This post was started mid December. I was locked out of my blog for a while!
I’m going to sound like the biggest Grinch. I have held conflicted feelings about doing the whole Santa thing with Kate. The first two Christmases were easy. She was five months and then 17 months and was blissfully oblivious. Last year, I just continued to ignore the white bearded man in the red suit. There were a few people who mentioned the ‘S’ word to her, but I don’t think she paid much attention. I sort-of (over) reacted to a few strangers, snapping at them for “presuming we celebrate Christmas” They must have thought I belong to a non-Christian based religion, which does make me question my hypocrisy for exchanging presents in observation of Christmas as an atheist, but my issue really is that they are assuming I let my child believe in Santa when I’m not sure I want her to. [Of course there is the other issue that we don’t quite believe the whole virgin birth baby in the manger thing. My favorite take on it is from Saved! As teenaged Mary becomes pregnant after having sex with her gay boyfriend in order to “cure” him and she wonders if The Mary made it all up. “I mean you have to admit, it’s a good one. No one claimed virgin birth before” She does add “I don’t think she made it up, but I can understand if she did.”
Here are my issues. It’s lying to her. In general I’m not against lying to your kids when you need to, I’ve probably told at least five white lies to Kate this morning just to get her out of the house. This is something big. What do you do when your kids ask you point blank if Santa is real? My thought is that if they are suspicious enough to ask, you owe it to your kid to be honest with them. I know we all went through finding out when Santa/The Tooth Fairy/Easter Bunny aren’t real and lived to tell about it. Yet, I know some moms who went through a rocky period with their kids when the kids learned that that had been lied to by someone they trusted. It also can be noted that there are some kids who are seemingly a little too old to still believe in Santa.
I also don’t like that it places too much of the emphasis on the gift receiving aspect of the holiday. Sending letters and asking for things. It also highlights the economic disparity and is painful for a lot of families when the kids are requesting items a family cannot afford. I’ve heard there have been school administrators who have sent letters home to parents asking them to limit the presents distributed by “Santa” so kids aren’t wondering why Santa was more generous to some classmates than others.
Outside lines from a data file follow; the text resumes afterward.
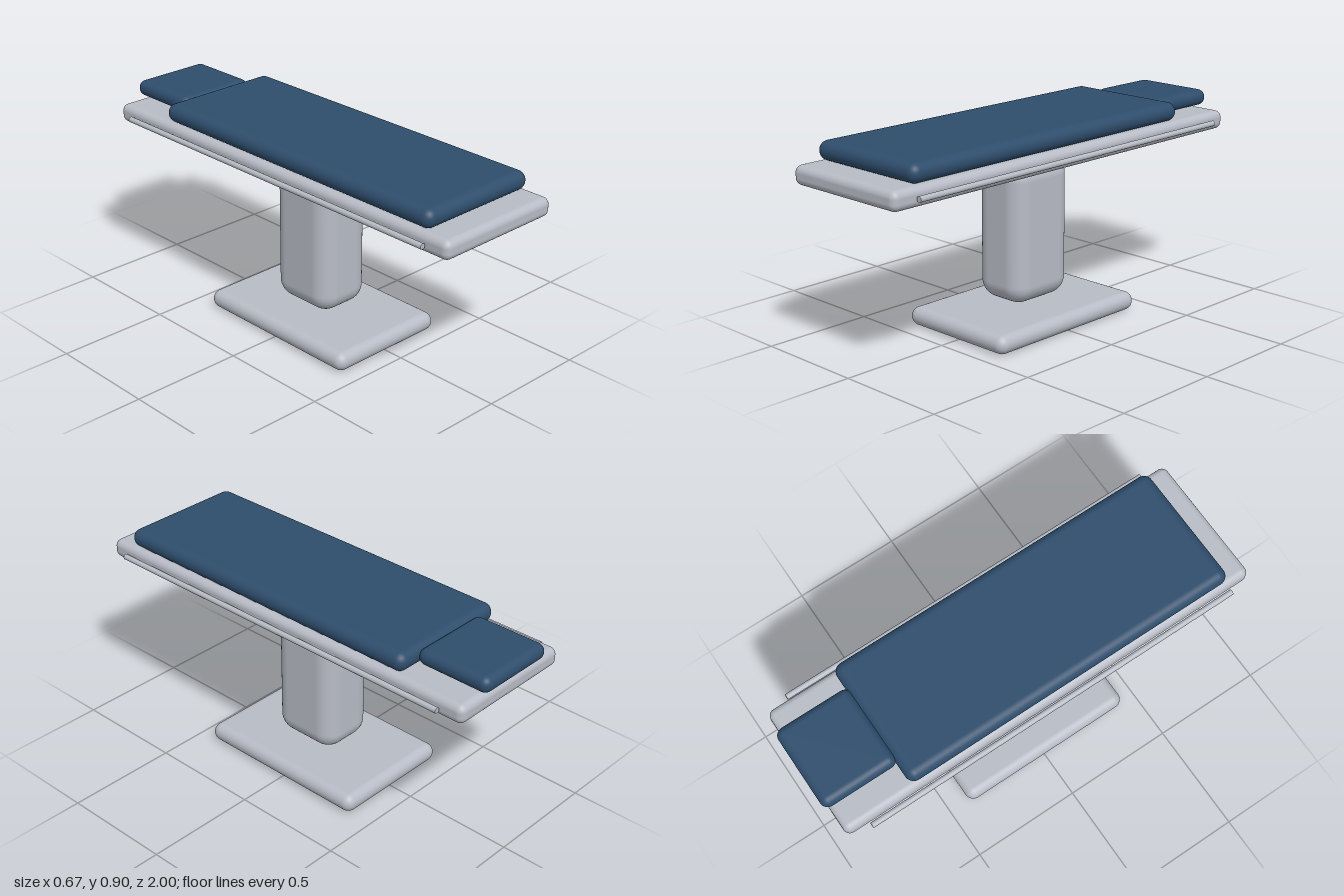
import * as THREE from 'three';
import { RoundedBoxGeometry } from 'three/addons/geometries/RoundedBoxGeometry.js';

export function createModel() {
  const model = new THREE.Group();
  model.name = 'operatingTable';

  const steel = new THREE.MeshStandardMaterial({ color: 0xb8bcc6 });
  steel.name = 'brushedSteel';
  const vinyl = new THREE.MeshStandardMaterial({ color: 0x2e4d6c });
  vinyl.name = 'blueVinyl';

  // Rounded block from its half width and its y and z limits
  function block(name, halfWidth, [y0, y1], [z0, z1], radius, material) {
    const geometry = new RoundedBoxGeometry(2 * halfWidth, y1 - y0, z1 - z0, 6, radius);
    const mesh = new THREE.Mesh(geometry, material);
    mesh.name = name;
    mesh.position.set(0, (y0 + y1) / 2, (z0 + z1) / 2);
    model.add(mesh);
  }

  // Pedestal
  block('base', 0.286, [0, 0.083], [-0.405, 0.43], 0.041, steel);
  block('column', 0.134, [0.106, 0.73], [-0.152, 0.178], 0.083, steel);

  // Table top and padding
  block('tableTop', 0.302, [0.731, 0.814], [-0.977, 1], 0.031, steel);
  block('mattress', 0.291, [0.814, 0.897], [-0.667, 0.893], 0.041, vinyl);
  block('headPad', 0.19, [0.82, 0.892], [-1, -0.655], 0.035, vinyl);

  // Accessory rails along both sides
  const railGeometry = new THREE.CylinderGeometry(0.0125, 0.0125, 1.77, 20).rotateX(Math.PI / 2);
  for (const [name, side] of [['leftRail', 1], ['rightRail', -1]]) {
    const rail = new THREE.Mesh(railGeometry, steel);
    rail.name = name;
    rail.position.set(side * 0.323, 0.773, 0.01);
    model.add(rail);
  }

  return model;
}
I also have absolutely no desire to spend hours queuing at the mall for my daughter to sit on some stranger’s lab while I hope he’s not molesting her (I’m not saying all mall Santas are pedophiles, but just saying if you are one, being mall Santa is a good gig)
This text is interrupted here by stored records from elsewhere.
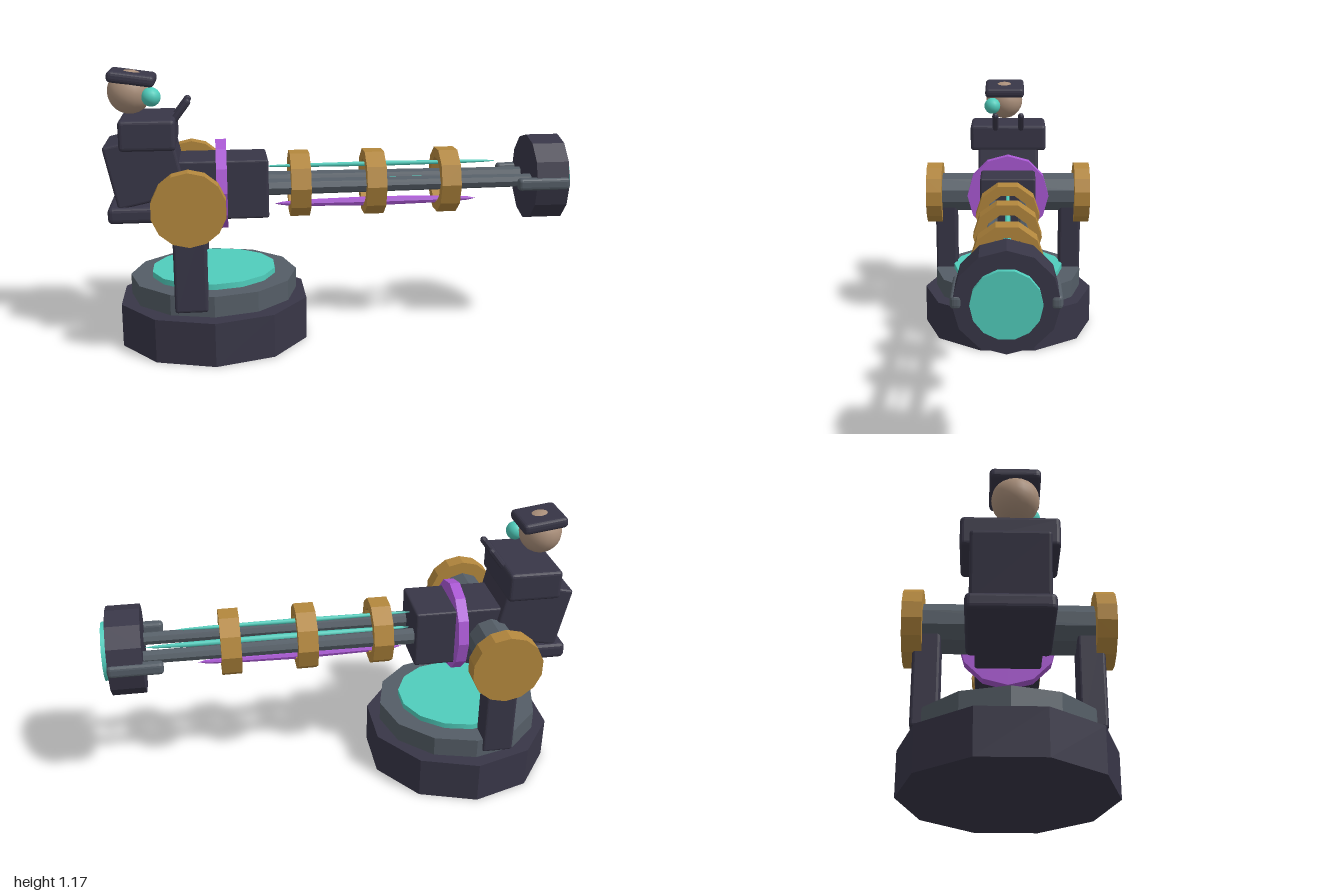
import * as THREE from 'three';
import { RoundedBoxGeometry } from 'three/addons/geometries/RoundedBoxGeometry.js';

const mat = (name, color, flatShading = true) => {
  const m = new THREE.MeshStandardMaterial({ color, flatShading });
  m.name = name;
  return m;
};

export function createModel() {
  const dark = mat('darkArmor', 0x383647);
  const grey = mat('steelGrey', 0x545d66);
  const cyan = mat('glowCyan', 0x50cdbc);
  const gold = mat('brassGold', 0xb3873d);
  const purple = mat('energyPurple', 0xaa58d4);
  const skin = mat('skinTan', 0xab907b, false);
  const cyanSmooth = cyan;
  cyanSmooth.flatShading = false;

  const root = new THREE.Group();
  root.name = 'turret';
  const add = (name, geo, material, x, y, z, tilt = 0) => {
    const mesh = new THREE.Mesh(geo, material);
    mesh.name = name;
    mesh.position.set(x, y, z);
    mesh.rotation.z = tilt;
    root.add(mesh);
    return mesh;
  };
  const box = (w, h, d, r = 0.012) => new RoundedBoxGeometry(w, h, d, 2, r);
  const disc = (r, h, n) => new THREE.CylinderGeometry(r, r, h, n);
  const discX = (r, h, n) => disc(r, h, n).rotateZ(-Math.PI / 2);
  const discZ = (r, h, n) => disc(r, h, n).rotateX(Math.PI / 2);

  // Slender rod along x, narrowing to a point at both ends
  const spindle = (length, r) => {
    const profile = [-0.5, -0.46, -0.35, 0, 0.35, 0.46, 0.5].map(
      (t) => new THREE.Vector2(r * Math.sqrt(Math.max(0, 1 - 4 * t * t)), t * length));
    return new THREE.LatheGeometry(profile, 8).rotateZ(-Math.PI / 2);
  };

  // Faceted ring around the x axis with a rectangular section
  const ringX = (outer, inner, w, n) => {
    const h = w / 2;
    const profile = [[inner, -h], [outer, -h], [outer, h], [inner, h], [inner, -h]]
      .map(([r, y]) => new THREE.Vector2(r, y));
    return new THREE.LatheGeometry(profile, n).rotateZ(-Math.PI / 2);
  };

  // Stepped pedestal
  const cx = -0.56;
  add('base', disc(0.415, 0.185, 10), dark, cx, 0.0925, 0);
  add('turntable', disc(0.36, 0.087, 12), grey, cx, 0.237, 0);
  add('turntableGlow', disc(0.27, 0.025, 14), cyan, cx, 0.2925, 0);

  // Cradle posts, trunnion and side wheels
  add('trunnion', discZ(0.096, 0.68, 10), grey, -0.65, 0.655, 0);
  for (const s of [1, -1]) {
    add('cradlePost', box(0.135, 0.4, 0.105), dark, -0.652, 0.415, s * 0.308);
    add('sideWheel', discZ(0.151, 0.075, 14), gold, -0.65, 0.654, s * 0.363);
  }

  // Receiver and its energy collar
  const by = 0.67;
  add('receiver', box(0.4, 0.253, 0.26, 0.01), dark, -0.52, by + 0.002, 0);
  add('collar', discX(0.197, 0.045, 12), purple, -0.517, by + 0.002, 0);

  // Twin rails, clamped by three rings
  for (const s of [1, -1]) {
    const rail = new THREE.CylinderGeometry(0.028, 0.036, 1.2, 8).rotateZ(-Math.PI / 2);
    add('rail', rail, grey, 0.26, by, s * 0.08);
  }
  for (const x of [-0.182, 0.143, 0.468]) {
    add('clampRing', ringX(0.145, 0.1, 0.085, 10), gold, x, by - 0.002, 0);
  }
  add('upperConduit', spindle(1.04, 0.011), cyan, 0.18, 0.745, 0);
  add('coreConduit', spindle(1.16, 0.016), cyan, 0.25, by, 0);
  add('lowerConduit', spindle(0.9, 0.021), purple, 0.16, 0.577, 0);

  // Muzzle with glowing face and side prongs
  add('muzzle', discX(0.19, 0.143, 12), dark, 0.905, by, 0);
  add('muzzleGlow', discX(0.127, 0.03, 14), cyan, 0.985, by, 0);
  for (const s of [1, -1]) {
    add('muzzleProng', box(0.23, 0.054, 0.044, 0.016), grey, 0.865, by + 0.002, s * 0.174);
  }

  // Gunner: seat, leaning torso, shoulders
  add('seat', box(0.36, 0.07, 0.33, 0.02), dark, -0.81, 0.58, 0);
  add('torso', box(0.29, 0.27, 0.3), dark, -0.832, 0.765, 0, 0.21);
  add('shoulders', box(0.23, 0.128, 0.375, 0.016), dark, -0.815, 0.917, 0);
  for (const s of [1, -1]) {
    add('controlLever', new THREE.CapsuleGeometry(0.015, 0.085, 3, 8), dark,
      -0.678, 1.003, s * 0.063, -0.65);
  }

  // Head, tilted cap and eyepiece
  add('head', new THREE.SphereGeometry(0.092, 20, 14), skin, -0.888, 1.08, 0.02);
  add('cap', box(0.195, 0.048, 0.195, 0.018), dark, -0.876, 1.14, 0.018, -0.14);
  add('eyepiece', new THREE.SphereGeometry(0.04, 16, 12), cyanSmooth, -0.797, 1.064, 0.08);

  return root;
}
My friend Amy made a few very valid points. First, threatening to call Santa to report bad behaviors is an effective deterrent. It’s a useful parenting tool. Secondly, you don’t want your kid to be the asshole who ruins it for everyone else. I spoke with a few like minded friends who were trying to promote that Santa is more of a concept. It’s the idea of selflessly giving to others. Anyone can be a Santa. I was ready to get on board with that, but the key distinction is that their kids aren’t in Pre-school where not only is Santa discussed, but he even visited Kate’s school. (Of note, the only thing I could find as a Montessori approved gender neutral gift under $10 for “Santa” to distribute was a Play Doh set and I silently apologized to the Mom of the kid who got this gift. Karma must be laughing, as Kate came home with the gift I brought in. Two other moms whose kids go to different schools also received their own gifts. Is this a thing schools do just in case someone buys Play Doh?)
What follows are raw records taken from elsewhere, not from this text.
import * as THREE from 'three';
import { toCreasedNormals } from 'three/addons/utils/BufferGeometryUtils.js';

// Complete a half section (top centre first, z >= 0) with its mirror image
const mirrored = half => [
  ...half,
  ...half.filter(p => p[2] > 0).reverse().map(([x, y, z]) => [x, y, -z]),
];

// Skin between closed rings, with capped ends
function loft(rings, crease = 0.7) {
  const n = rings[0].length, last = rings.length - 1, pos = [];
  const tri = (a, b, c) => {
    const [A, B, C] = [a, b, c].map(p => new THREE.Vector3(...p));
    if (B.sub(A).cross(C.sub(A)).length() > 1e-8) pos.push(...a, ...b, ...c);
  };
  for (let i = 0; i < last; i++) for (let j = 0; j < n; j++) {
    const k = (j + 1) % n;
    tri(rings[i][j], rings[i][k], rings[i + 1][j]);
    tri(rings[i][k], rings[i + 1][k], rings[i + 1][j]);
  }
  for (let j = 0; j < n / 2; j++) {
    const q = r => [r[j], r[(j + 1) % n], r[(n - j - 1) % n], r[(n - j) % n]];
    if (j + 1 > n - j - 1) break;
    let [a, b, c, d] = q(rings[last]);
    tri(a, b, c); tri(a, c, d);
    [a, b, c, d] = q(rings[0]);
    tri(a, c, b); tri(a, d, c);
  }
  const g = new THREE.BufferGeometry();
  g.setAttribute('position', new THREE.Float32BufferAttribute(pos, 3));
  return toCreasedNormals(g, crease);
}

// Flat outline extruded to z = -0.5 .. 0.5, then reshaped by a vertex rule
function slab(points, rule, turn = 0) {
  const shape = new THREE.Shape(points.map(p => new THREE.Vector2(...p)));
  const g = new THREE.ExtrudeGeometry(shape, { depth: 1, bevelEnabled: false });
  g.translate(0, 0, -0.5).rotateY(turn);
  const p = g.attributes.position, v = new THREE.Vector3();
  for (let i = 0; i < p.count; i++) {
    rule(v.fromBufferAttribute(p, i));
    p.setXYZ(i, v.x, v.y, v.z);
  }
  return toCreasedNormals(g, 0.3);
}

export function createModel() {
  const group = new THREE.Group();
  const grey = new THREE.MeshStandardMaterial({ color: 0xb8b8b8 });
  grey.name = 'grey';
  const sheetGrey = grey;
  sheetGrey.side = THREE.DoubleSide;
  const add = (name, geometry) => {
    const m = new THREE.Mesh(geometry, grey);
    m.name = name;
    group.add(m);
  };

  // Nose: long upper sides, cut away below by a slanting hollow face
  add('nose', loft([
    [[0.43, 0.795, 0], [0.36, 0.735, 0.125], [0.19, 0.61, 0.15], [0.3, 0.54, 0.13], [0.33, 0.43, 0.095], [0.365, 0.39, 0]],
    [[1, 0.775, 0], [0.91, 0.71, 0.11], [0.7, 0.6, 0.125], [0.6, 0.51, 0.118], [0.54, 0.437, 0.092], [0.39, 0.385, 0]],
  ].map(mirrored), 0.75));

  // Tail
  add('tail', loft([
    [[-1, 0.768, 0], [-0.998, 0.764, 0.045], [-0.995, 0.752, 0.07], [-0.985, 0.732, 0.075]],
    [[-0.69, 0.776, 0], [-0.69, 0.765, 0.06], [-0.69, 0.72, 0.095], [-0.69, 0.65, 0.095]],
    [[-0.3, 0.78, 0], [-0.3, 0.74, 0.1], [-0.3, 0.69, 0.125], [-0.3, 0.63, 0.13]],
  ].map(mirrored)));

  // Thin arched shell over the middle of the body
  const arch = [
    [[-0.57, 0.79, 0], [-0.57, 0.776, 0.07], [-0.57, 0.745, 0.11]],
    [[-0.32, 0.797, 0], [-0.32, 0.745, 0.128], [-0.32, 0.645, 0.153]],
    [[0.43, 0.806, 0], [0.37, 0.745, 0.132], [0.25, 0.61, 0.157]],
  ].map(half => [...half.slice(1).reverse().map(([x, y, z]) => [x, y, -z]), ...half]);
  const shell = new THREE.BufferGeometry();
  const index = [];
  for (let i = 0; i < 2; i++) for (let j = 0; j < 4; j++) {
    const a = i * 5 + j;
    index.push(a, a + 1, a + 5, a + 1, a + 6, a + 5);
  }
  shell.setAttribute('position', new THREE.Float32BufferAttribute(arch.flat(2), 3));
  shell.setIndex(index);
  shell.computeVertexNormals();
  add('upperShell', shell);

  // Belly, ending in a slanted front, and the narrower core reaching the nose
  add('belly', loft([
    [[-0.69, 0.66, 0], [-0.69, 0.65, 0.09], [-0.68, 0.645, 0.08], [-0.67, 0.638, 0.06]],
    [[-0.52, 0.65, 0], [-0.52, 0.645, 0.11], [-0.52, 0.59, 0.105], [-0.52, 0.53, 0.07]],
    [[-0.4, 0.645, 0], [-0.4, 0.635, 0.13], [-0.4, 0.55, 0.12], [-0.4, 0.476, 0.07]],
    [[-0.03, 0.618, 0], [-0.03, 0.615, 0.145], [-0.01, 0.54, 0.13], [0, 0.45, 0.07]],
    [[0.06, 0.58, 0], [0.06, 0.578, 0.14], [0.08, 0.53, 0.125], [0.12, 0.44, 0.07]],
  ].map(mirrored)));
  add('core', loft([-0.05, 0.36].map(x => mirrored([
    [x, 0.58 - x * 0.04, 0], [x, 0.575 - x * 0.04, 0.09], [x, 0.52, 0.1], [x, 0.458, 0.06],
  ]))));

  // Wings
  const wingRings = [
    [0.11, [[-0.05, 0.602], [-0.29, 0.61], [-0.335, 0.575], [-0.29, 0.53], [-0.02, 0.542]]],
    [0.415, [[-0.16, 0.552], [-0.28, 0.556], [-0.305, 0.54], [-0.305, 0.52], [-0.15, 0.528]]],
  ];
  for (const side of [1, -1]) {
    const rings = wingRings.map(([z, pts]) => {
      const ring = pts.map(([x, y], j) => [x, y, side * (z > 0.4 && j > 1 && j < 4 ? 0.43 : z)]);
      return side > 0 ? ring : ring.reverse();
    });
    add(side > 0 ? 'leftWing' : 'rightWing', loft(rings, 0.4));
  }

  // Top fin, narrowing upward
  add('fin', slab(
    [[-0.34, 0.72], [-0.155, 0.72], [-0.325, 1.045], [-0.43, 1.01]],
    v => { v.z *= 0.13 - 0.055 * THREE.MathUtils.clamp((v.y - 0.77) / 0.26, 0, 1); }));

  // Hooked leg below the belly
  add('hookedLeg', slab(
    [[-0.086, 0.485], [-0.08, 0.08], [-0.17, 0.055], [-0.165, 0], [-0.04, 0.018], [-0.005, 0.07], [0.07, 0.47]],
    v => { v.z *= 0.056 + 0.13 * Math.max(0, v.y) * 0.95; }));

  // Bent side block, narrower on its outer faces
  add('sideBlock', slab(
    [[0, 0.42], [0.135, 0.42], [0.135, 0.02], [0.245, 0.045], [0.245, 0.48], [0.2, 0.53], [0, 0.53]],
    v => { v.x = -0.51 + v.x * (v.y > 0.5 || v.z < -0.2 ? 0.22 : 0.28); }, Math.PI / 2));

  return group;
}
Last year on a Target clearance sale, I bought an activity advent calendar to use for this Christmas season, which was really to appease my mom who I knew would ask it I were doing an advent calendar. To my surprise, she really got into it and did the activities (coloring, a maze, matching etc..) every day, which all featured Santa. I decided I would take a “I will neither confirm nor deny approach” which I know is the proverbial ostrich burying her head in the sand. Then she found her Peppa Camper van that I didn’t get around to wrapping in my closet. It was a a total #momfail. As I had to rush out to get to the gym, Husband pulled the “Santa couldn’t fit this on his sleigh, so he gave it to us early…” line. So maybe that was some confirmation; but she heard it from him not me. My parents were the ones who helped Kate set out the cookies and milk and carrot for reindeer and then staged the empty glass and cookie crumbs.
Overall, we had a great Christmas. I felt we hit just the right number of presents. As she is really into playing “store” her gifts included a cash register, shopping cart and basket, more food, a small shelf and an Antsy Pantsy stand that works as a till. We didn’t designate any presents as being from Santa, but she seemed to appreciate the concept of Santa. I’ll have to figure out what to do next year.